    Share with your supervisor that you want to be challenged and you want to move up. You are seeking more responsibility in order to continue moving the company forward. Focus on how you can do that with the skills you have and will develop with some additional projects and coaching.

    3. Improve Your Soft Skills

    When was the last time you put focus and effort into upping your game with those soft skills? I’m talking about those seemingly intangible things that make you the experienced professional in your specific job skills:

    An article on Levo.com suggests that more than 60 percent of employers look at soft skills when making a hiring decision.[3]

    Advertising

    You can bone up on these skills and increase your chances of promotion by taking courses or seminars.

    And you don’t necessarily need to request funding from your supervisor, either. There are dozens of online courses being presented by entrepreneurs and authors about these very subjects. Udemy and Creative Live both feature online courses at very reasonable prices. And some come with completion certificates for your portfolio!

    Another way to improve your soft skills is by connecting with an employee at your organization who has the position you are seeking.

    Express your desire to move up in the organization, and ask to shadow that person or see if you can sit in on some of her meetings. Offer to take that individual out for coffee and ask what her secret is! Take copious notes and then immerse yourself in the learning.

    The key here is not to copy your new mentor (think Jennifer Jason Leigh in “Single White Female.” Just kidding). Rather, you want to observe, learn and then adapt according to your strengths. And don’t forget to thank that person for their time.

    4. Develop Your Strategy

    Do you even know specifically WHY you want to be promoted anyway? Do you see a future at this company? Do you have a one year, five year, or ten year plan?

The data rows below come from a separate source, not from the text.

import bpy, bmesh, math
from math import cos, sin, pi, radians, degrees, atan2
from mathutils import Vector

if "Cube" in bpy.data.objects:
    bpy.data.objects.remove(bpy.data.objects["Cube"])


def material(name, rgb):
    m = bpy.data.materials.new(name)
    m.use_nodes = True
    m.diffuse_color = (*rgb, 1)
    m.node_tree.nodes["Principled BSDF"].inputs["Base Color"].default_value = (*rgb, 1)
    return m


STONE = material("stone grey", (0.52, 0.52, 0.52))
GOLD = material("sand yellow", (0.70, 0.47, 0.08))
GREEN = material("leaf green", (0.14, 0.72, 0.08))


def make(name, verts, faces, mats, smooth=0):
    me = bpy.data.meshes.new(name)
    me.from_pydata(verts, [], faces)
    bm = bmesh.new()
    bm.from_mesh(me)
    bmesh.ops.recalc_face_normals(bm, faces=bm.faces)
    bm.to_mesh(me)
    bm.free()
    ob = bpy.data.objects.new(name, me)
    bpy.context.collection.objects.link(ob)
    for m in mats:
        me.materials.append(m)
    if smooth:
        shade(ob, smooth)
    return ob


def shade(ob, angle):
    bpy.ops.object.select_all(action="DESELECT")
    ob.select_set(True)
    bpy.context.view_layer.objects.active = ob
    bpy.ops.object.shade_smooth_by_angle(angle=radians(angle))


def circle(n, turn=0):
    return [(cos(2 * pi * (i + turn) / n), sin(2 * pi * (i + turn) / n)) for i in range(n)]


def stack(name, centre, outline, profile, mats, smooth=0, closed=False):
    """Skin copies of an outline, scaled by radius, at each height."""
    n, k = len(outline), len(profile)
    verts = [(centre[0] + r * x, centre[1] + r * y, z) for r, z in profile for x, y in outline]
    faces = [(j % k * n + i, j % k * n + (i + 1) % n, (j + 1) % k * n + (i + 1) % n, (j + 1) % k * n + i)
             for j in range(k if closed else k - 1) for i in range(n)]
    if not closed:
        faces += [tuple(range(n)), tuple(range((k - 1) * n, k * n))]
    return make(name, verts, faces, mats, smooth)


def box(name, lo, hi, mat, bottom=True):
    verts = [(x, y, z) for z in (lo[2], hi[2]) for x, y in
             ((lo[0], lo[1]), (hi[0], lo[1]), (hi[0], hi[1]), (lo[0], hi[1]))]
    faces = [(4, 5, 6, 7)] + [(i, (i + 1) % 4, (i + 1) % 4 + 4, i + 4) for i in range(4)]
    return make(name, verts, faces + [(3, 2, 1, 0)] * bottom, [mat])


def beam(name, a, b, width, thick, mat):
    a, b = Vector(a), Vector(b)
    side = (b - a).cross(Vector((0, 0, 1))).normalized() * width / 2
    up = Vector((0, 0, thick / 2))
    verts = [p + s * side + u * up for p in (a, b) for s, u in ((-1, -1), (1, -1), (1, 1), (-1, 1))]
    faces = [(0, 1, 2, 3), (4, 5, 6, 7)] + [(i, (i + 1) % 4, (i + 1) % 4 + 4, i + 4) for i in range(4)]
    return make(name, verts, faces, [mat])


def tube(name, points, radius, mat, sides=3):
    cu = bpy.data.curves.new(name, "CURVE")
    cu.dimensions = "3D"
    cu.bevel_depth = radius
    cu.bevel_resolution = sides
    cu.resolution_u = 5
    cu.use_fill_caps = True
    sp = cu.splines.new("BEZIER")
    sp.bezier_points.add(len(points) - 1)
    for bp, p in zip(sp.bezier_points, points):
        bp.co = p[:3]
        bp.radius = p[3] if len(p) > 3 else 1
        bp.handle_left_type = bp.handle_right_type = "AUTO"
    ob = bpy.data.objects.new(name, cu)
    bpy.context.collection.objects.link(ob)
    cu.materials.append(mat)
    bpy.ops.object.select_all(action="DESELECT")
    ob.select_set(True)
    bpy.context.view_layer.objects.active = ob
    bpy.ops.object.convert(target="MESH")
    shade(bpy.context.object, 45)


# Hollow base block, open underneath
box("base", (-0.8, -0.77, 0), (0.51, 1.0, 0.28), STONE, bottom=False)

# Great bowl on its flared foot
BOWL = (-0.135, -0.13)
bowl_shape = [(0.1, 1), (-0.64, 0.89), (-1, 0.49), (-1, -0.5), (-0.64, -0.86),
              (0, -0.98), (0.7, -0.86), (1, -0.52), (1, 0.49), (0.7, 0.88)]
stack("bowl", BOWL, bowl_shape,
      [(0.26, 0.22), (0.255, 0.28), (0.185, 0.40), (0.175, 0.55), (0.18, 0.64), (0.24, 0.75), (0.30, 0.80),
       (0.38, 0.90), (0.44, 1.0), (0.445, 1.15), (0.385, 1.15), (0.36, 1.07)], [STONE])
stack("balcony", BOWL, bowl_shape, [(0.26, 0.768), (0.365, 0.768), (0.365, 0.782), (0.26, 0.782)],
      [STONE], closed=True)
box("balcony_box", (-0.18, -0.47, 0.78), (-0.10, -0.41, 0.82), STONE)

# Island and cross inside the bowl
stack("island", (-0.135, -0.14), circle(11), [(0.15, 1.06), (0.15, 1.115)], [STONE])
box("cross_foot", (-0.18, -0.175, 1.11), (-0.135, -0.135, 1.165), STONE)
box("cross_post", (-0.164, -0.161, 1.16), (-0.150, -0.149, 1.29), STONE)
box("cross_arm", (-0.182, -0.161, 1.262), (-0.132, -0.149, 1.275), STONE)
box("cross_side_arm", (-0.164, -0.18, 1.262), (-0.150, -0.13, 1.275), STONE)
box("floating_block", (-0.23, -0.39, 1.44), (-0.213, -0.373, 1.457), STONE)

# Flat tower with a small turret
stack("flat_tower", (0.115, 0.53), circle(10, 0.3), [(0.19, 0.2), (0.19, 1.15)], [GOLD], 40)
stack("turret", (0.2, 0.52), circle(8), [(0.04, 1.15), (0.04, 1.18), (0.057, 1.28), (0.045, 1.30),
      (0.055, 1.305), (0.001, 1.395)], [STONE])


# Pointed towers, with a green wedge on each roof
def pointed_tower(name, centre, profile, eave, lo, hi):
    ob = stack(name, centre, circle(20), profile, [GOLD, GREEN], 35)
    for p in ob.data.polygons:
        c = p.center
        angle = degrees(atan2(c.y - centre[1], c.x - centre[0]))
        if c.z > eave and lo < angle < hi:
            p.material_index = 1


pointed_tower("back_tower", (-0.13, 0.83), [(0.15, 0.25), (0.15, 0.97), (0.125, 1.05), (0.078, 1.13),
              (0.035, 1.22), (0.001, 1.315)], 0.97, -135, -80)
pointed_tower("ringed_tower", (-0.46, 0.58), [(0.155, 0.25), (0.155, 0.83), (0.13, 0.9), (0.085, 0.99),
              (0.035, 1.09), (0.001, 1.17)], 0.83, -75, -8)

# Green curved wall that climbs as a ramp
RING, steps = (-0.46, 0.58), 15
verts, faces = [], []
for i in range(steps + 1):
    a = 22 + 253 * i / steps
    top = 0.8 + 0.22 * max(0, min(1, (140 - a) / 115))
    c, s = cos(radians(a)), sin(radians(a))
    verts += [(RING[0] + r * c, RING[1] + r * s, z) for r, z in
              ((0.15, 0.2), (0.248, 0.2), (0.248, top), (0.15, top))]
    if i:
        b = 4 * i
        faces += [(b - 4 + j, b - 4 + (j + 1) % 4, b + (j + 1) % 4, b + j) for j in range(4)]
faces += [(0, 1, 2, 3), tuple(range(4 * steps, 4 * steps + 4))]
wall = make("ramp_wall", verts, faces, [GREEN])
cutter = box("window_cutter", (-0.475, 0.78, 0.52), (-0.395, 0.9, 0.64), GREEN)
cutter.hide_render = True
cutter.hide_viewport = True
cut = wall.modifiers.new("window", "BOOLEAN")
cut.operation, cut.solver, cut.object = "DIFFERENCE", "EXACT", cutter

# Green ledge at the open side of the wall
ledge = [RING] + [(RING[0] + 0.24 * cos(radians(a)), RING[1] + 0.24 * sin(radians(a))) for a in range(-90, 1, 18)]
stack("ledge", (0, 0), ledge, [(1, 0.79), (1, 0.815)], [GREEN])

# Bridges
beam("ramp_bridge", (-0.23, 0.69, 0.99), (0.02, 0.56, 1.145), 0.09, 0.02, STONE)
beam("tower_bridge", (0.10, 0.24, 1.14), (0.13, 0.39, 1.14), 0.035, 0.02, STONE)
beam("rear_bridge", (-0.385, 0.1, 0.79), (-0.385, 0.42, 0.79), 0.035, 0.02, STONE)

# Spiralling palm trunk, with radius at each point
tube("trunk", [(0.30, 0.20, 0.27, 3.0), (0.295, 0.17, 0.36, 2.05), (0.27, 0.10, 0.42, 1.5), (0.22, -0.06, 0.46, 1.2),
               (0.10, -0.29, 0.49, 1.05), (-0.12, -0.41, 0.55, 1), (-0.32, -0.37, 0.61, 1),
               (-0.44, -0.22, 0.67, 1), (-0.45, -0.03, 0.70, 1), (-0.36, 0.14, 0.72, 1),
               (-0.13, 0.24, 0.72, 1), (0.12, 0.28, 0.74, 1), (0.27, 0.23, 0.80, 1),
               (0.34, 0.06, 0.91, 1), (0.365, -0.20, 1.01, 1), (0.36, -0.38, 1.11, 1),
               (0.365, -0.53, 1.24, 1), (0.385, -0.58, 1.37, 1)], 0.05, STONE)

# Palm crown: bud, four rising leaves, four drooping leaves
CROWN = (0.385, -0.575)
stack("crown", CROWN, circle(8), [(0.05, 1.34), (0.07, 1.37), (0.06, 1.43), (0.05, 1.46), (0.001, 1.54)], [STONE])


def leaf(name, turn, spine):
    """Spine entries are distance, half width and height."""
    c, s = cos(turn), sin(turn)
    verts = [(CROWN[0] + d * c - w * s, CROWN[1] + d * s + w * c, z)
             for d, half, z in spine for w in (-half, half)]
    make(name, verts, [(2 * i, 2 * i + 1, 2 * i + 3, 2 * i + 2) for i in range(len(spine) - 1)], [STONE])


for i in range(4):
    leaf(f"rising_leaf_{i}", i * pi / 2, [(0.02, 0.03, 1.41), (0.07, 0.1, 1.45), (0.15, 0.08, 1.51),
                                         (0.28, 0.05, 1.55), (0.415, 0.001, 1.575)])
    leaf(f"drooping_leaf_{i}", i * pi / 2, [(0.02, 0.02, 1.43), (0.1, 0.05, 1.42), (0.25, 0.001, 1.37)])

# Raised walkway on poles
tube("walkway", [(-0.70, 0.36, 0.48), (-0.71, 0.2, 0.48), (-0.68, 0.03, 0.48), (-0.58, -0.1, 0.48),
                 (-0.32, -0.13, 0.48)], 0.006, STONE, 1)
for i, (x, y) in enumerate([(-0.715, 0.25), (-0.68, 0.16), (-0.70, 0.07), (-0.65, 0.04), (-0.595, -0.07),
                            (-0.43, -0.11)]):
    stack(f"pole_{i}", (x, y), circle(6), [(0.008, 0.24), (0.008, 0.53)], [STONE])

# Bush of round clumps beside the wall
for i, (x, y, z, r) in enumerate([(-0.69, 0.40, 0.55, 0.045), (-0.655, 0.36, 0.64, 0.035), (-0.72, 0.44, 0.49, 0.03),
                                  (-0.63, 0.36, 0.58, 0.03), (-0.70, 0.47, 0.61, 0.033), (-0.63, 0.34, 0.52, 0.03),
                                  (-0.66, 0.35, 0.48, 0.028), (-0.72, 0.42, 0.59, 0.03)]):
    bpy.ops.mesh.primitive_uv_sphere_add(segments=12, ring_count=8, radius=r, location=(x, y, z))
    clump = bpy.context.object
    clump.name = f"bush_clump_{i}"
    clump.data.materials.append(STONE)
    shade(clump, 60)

How often do you consider your “why” and insure that it aligns with your “what?”

    Sit down and do an old-fashioned Pro and Con list. Two columns:

    Pro’s on one side, Con’s on the other.

    Write down every positive aspect of your current job and then every negative one. Which list is longer? Are there any themes present?

    Advertising

    Look at your lists and choose the most exciting Pro’s and the most frustrating Con’s. Do those two Pro’s make the Con’s worth it? If you can’t answer that question with a “yes” then getting promoted at your current organization may not be what you really want.

    The two most important days in your life are the day you are born and the day you find out why. –Mark Twain

    Mel Carson writes about this on Goalcast that many other authors and speakers have written about finding your professional purpose.[4]

    Here are some questions to ask yourself:

    • Why is it that you do what you do?
    • What thrills you about your current job role or career?
    • What does a great day look like?
    • What does success look like beyond the paycheck?
    • What does real success feel like for you?
    • How do you want to feel about your impact on the world when you retire?

    These questions would be great to reflect on in a journal or with your supervisor in your next one-on-one meeting. Or, bring it up with one of your Vital Work Friends over coffee.

    See, what you might find is that being stuck is your choice. And you can set yourself on the path of moving up where you are, or moving on to something different.

    Because sometimes the real promotion is finding your life’s purpose. And like Mastercard says, that’s Priceless.

    More Resources About Career Advancement

    Featured photo credit: Razvan Chisu via unsplash.com

    Reference

    Read Next